The Singapore gardens are nothing like you’ve seen before. It’s not a traditional kind of English or Japanese garden. It has a technology mix and is awesome. I learned that Singapore has a green policy and that has changed the country so much that it has a new identity as the Garden City.  Its green policy has covered the island with tropical flora, green parks, and gardens. I read in a brochure that nearly 10% of Singapore’s land has been set aside for green parks and nature reserves. And due to the efforts, Singapore was ranked fourth in the 2014 Environmental Performance Index. Indeed I can tell you not just how so clean the city was but how much green there was in-between all the high-rise buildings. I felt as if everyone is trying to transform the city into a garden island.



A visit to the Gardens by the Bay is a must.  I was luckiest that my plane departs later in the evening.  It allowed a few more hours to grab another visit to the garden. Here is some history about the garden. The huge garden site open to the public in 2011. And since then all the plants have grown and are still growing. The mission includes that it become a tropical forest. And the moment I stepped in the garden, I was in awe of the amazing landscape of the Supertrees that stood 25 to 50 meters tall and are covered with 200 species of plants onto its special panels. And come alive at night with a dazzling display of lights bursting across the sky. And there’s an aerial walkway that lets you get a panoramic view of the garden and an up-close look at the Supertree technology.

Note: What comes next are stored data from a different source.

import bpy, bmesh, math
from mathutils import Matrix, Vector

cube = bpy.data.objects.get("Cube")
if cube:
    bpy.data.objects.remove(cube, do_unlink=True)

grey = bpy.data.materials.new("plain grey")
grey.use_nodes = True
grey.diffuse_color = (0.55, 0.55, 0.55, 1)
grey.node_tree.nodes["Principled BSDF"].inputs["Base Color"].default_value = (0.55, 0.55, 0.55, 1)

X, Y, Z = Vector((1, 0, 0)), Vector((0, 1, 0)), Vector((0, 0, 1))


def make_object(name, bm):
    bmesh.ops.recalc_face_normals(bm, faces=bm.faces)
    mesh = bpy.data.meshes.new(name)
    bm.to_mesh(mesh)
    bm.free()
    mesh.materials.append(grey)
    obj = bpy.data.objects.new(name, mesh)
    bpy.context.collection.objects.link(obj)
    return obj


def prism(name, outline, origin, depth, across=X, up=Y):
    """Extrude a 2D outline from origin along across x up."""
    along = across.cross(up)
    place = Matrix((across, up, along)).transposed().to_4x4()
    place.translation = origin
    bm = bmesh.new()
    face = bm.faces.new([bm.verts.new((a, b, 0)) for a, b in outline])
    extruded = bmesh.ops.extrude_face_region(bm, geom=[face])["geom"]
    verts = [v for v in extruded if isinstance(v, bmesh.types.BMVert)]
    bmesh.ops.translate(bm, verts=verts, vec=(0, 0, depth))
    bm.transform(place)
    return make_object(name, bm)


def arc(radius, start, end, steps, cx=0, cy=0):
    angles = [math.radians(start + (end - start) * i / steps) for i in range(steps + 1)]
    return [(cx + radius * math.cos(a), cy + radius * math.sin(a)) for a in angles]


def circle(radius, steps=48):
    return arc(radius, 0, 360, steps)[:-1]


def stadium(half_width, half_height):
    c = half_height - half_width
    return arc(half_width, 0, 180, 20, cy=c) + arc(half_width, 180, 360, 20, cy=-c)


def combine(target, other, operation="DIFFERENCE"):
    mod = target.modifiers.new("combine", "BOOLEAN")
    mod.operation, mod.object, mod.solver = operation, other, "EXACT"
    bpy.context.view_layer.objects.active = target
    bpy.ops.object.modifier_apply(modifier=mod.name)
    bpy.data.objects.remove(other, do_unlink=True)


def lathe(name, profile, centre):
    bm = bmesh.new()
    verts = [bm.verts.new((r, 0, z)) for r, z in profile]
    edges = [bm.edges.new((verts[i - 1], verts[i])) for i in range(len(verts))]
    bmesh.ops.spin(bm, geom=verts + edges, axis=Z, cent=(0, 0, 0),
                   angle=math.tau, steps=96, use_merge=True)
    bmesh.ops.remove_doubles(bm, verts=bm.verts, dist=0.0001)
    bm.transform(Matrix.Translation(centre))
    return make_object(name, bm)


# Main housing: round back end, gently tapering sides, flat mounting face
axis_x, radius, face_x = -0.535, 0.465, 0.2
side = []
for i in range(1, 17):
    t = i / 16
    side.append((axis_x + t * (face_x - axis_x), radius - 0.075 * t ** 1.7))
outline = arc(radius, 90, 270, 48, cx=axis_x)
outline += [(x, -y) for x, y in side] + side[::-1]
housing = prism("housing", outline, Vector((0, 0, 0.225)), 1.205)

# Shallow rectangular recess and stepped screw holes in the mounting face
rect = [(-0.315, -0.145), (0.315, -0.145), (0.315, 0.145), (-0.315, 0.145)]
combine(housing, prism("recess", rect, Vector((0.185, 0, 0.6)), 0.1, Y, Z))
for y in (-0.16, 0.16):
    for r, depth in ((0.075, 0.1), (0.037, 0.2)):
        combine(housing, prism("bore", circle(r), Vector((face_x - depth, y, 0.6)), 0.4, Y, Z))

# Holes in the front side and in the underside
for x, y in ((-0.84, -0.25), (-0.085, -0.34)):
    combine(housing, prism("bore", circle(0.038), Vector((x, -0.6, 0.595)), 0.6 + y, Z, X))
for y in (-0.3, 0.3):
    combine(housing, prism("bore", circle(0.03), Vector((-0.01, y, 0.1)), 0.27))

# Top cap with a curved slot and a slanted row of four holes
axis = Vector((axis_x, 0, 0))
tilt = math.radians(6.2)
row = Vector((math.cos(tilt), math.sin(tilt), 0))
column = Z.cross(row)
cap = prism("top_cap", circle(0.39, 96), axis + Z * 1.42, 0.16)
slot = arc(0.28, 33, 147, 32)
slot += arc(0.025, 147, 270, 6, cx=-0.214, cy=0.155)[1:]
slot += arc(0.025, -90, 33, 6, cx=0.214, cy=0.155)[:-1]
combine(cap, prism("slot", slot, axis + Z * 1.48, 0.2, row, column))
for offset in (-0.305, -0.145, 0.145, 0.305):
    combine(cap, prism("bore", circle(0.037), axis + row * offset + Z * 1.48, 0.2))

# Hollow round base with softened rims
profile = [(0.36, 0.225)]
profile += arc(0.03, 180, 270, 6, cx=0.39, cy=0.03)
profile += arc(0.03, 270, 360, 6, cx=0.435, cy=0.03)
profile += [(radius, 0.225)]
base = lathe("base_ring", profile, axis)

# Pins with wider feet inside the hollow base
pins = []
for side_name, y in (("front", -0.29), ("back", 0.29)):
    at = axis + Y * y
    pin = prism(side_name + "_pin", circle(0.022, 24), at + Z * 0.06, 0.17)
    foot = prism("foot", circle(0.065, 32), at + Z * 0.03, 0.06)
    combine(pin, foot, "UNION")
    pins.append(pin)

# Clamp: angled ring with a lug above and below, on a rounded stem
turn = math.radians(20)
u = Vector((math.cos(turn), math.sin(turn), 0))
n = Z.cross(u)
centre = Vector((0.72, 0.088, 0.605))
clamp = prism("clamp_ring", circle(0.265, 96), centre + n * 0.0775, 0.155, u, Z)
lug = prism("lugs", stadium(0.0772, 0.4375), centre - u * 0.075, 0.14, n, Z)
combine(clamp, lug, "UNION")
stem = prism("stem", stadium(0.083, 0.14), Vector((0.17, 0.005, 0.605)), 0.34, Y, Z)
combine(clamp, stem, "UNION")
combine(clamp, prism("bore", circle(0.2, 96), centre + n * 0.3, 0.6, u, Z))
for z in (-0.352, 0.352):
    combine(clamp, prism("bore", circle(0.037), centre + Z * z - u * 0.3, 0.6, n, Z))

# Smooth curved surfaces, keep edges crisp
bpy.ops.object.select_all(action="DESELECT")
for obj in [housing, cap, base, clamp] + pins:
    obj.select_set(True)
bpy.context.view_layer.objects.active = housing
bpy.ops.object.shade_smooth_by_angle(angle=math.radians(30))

It was all a unique experience to stroll around the garden.

We also went to visit a conservatory. There were actually two conservatories, the flower dome, and the cloud forest.  I wished I could have visited both but because of my flight I had to pick one. And so, I picked the flower dome.  There was a special exhibition of African flowers going.  I was excited to see African flowers again.  The flowers I saw on my last tour to Africa in 2015.  As we entered the dome, I realize it wasn’t just flowers that they were showing but also African baobab trees, too. I suddenly became so fascinated to how they could get such trees to Singapore because they were huge and probably heavy too. There was a cactus garden with some caucus from the USA. Another interesting display were the plants called “live rocks”. They were small caucus plants that looked like rocks and the display had everyone to look for the live rock plant among real rocks. There was art work displayed with the plants and flowers. One art scene with fish sculptures among caucus was interesting. The arrangement of the sculpture fishes and the caucus looked like an underwater scene. I thought it was pretty. Other artwork included floral and wood sculptures. After we exit the dome, I thought the Cloud Forest exhibitions would also be interesting, too. I promised myself to come back again for the Cloud Forest and other sites of the garden.

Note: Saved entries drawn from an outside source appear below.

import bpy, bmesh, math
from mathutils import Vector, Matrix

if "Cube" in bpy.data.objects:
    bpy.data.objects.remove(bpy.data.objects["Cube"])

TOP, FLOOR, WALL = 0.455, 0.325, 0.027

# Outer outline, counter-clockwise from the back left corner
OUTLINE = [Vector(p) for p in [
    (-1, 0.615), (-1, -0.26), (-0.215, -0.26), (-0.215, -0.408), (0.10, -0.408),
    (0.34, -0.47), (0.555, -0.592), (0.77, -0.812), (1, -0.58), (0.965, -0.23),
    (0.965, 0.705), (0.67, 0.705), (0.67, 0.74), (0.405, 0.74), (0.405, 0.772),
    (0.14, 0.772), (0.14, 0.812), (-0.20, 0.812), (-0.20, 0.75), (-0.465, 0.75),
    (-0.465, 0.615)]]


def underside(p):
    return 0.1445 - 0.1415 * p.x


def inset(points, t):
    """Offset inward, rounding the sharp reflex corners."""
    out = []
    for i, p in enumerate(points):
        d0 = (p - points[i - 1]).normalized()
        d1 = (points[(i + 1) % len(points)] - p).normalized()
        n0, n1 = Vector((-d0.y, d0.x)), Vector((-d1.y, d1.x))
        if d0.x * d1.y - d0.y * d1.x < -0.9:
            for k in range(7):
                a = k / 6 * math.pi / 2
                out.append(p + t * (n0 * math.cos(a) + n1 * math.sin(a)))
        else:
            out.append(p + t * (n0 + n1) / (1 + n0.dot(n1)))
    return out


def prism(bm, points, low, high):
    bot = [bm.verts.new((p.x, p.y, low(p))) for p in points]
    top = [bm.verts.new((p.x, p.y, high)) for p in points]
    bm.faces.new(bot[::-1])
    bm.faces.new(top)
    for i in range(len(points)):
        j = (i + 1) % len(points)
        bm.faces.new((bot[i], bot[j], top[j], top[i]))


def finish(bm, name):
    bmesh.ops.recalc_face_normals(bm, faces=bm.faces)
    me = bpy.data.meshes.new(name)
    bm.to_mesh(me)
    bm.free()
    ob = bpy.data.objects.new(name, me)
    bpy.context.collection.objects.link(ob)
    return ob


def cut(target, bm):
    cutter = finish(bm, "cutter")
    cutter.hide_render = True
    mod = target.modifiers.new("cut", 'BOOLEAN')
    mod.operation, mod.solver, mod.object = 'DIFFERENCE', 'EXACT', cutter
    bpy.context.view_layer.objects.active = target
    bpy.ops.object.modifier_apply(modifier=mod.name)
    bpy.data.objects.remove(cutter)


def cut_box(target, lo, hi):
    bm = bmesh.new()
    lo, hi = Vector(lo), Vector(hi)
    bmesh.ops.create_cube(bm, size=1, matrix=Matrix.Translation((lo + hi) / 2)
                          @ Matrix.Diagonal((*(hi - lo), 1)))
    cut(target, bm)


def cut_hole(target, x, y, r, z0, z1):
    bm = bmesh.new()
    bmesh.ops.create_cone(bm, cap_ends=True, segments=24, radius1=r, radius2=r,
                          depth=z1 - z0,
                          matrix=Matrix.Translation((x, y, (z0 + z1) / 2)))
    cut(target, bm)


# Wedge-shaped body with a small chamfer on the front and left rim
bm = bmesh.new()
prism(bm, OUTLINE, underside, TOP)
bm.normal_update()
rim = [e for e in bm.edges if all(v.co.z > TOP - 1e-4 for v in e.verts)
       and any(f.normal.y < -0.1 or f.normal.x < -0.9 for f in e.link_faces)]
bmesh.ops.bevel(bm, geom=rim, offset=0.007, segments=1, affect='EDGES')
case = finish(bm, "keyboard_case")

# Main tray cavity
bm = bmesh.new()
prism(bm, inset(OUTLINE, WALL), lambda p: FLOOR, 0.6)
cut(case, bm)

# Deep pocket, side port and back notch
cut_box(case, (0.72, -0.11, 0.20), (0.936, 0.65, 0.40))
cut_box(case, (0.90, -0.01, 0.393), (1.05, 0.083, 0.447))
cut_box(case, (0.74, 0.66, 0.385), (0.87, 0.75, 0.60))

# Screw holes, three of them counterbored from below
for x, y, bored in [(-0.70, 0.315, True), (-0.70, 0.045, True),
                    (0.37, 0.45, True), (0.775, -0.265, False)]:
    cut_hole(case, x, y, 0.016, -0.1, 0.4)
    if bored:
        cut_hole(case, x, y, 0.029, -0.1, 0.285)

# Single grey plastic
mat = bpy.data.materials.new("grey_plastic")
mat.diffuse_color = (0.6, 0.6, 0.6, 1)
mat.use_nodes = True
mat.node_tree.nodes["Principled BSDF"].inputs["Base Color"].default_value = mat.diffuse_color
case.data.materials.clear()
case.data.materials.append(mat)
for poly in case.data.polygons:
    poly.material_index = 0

Eventually, it was time for me to go, to return home to Japan. I suddenly sense a sadness that the fun of seeing and learning new things has come to a stop. Though I’m very happy to know that I can come back again soon. I’ve made new friends in the city to also come back to. Thank you, my friends, in Singapore for showing me your beautiful country.